* **ACTIVITY**
Return the run of lines below that opens with the line containing "(.682, .77, .14), (.682, .77, 1.49)]" and closes with the line containing "# Dial on the sloping panel", keeping each one exact.

□ □ □ □ □

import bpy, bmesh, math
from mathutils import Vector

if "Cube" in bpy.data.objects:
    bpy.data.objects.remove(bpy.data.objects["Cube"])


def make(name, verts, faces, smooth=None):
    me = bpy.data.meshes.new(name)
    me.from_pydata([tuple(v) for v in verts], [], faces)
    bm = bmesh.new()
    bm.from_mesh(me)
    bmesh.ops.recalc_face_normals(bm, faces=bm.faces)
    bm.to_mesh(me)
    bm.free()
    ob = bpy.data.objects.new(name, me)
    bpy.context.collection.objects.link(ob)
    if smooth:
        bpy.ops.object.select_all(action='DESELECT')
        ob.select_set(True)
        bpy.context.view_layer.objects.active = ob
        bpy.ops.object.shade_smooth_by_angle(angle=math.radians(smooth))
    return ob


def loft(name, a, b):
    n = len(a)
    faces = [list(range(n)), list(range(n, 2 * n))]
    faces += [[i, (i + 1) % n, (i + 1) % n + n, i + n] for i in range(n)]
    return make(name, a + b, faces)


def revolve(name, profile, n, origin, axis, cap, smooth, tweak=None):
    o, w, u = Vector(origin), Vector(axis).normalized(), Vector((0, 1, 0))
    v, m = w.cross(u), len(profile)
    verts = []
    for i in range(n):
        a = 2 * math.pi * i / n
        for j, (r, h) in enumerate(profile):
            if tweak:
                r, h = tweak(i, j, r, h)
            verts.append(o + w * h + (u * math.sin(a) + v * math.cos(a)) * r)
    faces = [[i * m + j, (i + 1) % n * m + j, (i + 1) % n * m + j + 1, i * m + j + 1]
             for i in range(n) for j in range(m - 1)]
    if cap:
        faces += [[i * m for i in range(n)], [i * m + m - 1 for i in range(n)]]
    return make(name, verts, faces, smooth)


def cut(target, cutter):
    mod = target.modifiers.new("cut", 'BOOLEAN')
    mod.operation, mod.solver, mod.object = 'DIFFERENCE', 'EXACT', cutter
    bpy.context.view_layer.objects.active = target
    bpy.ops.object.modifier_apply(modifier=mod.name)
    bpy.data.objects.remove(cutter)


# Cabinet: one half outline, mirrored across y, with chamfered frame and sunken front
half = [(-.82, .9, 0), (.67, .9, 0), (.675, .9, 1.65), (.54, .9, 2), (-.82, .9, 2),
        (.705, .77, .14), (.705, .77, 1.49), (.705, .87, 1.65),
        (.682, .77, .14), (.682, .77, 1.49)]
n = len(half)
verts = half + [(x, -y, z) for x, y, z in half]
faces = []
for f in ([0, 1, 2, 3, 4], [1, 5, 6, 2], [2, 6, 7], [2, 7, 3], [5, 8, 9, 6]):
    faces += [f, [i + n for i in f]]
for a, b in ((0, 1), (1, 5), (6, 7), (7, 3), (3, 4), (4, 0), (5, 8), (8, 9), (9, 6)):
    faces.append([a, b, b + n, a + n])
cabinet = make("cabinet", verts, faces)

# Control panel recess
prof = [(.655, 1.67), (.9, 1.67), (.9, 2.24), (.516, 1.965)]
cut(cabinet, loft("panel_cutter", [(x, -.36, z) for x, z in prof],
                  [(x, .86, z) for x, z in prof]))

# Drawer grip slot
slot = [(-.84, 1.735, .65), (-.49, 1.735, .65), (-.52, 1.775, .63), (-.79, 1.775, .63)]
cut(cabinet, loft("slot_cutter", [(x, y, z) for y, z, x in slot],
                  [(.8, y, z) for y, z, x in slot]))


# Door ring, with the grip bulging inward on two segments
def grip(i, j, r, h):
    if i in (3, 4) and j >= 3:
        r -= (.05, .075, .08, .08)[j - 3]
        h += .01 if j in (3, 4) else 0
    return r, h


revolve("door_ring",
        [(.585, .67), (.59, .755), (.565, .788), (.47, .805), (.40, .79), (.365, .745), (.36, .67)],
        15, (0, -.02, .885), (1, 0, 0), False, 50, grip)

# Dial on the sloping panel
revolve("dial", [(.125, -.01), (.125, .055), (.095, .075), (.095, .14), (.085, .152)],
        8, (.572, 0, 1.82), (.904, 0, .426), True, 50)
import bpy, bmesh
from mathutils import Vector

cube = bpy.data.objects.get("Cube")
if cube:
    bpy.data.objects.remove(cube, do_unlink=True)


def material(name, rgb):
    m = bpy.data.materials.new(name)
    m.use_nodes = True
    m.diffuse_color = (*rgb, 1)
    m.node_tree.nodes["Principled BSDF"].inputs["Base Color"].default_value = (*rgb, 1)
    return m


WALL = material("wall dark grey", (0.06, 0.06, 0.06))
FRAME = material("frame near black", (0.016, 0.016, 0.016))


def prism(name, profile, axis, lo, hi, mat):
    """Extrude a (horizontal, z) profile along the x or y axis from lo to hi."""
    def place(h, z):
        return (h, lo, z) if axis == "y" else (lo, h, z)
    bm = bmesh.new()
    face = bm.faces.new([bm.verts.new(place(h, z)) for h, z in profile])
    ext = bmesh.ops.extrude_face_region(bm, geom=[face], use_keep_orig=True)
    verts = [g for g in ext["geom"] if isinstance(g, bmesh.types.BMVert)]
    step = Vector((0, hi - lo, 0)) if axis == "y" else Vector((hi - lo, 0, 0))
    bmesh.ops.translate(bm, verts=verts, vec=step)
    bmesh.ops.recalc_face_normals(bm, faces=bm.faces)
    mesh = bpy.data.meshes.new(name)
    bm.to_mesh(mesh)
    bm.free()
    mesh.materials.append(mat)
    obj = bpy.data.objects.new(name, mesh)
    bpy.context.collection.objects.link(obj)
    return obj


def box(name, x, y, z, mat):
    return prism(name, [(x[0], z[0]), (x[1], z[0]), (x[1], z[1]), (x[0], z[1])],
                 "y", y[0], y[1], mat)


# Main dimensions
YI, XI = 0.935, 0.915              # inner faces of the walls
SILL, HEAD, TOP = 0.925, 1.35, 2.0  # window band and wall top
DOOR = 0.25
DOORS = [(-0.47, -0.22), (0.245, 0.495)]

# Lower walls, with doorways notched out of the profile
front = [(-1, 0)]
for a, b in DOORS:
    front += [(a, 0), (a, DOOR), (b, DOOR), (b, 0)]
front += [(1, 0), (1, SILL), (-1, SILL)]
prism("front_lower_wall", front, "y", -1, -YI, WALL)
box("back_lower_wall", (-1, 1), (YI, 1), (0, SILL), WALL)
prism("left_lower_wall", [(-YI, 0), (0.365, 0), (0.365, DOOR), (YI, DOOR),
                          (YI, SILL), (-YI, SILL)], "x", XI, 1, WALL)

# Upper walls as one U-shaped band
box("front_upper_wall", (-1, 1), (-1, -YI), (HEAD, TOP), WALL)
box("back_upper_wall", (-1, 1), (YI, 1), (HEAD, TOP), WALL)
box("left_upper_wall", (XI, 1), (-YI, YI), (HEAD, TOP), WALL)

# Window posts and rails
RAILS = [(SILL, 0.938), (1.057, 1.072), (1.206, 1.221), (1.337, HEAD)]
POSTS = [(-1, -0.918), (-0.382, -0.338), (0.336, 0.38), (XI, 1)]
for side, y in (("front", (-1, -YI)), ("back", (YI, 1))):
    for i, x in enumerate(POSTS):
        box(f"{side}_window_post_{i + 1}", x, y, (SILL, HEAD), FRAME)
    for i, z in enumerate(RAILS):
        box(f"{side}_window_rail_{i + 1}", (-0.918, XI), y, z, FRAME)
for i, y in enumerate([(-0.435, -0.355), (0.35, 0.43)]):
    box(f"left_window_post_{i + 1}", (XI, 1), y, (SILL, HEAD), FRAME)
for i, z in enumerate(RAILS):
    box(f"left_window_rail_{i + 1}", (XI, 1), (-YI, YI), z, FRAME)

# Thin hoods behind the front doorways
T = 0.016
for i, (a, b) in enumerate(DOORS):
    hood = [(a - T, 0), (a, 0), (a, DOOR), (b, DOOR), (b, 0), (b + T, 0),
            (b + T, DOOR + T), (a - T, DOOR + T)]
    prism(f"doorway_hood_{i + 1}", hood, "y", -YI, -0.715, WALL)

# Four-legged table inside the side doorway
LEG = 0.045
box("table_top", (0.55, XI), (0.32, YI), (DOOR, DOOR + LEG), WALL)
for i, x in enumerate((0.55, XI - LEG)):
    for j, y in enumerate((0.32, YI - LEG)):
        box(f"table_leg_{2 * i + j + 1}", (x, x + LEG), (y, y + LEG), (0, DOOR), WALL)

□ □ □ □ □

* **RESPONSE BOX**
        (.682, .77, .14), (.682, .77, 1.49)]
n = len(half)
verts = half + [(x, -y, z) for x, y, z in half]
faces = []
for f in ([0, 1, 2, 3, 4], [1, 5, 6, 2], [2, 6, 7], [2, 7, 3], [5, 8, 9, 6]):
    faces += [f, [i + n for i in f]]
for a, b in ((0, 1), (1, 5), (6, 7), (7, 3), (3, 4), (4, 0), (5, 8), (8, 9), (9, 6)):
    faces.append([a, b, b + n, a + n])
cabinet = make("cabinet", verts, faces)

# Control panel recess
prof = [(.655, 1.67), (.9, 1.67), (.9, 2.24), (.516, 1.965)]
cut(cabinet, loft("panel_cutter", [(x, -.36, z) for x, z in prof],
                  [(x, .86, z) for x, z in prof]))

# Drawer grip slot
slot = [(-.84, 1.735, .65), (-.49, 1.735, .65), (-.52, 1.775, .63), (-.79, 1.775, .63)]
cut(cabinet, loft("slot_cutter", [(x, y, z) for y, z, x in slot],
                  [(.8, y, z) for y, z, x in slot]))


# Door ring, with the grip bulging inward on two segments
def grip(i, j, r, h):
    if i in (3, 4) and j >= 3:
        r -= (.05, .075, .08, .08)[j - 3]
        h += .01 if j in (3, 4) else 0
    return r, h


revolve("door_ring",
        [(.585, .67), (.59, .755), (.565, .788), (.47, .805), (.40, .79), (.365, .745), (.36, .67)],
        15, (0, -.02, .885), (1, 0, 0), False, 50, grip)

# Dial on the sloping panel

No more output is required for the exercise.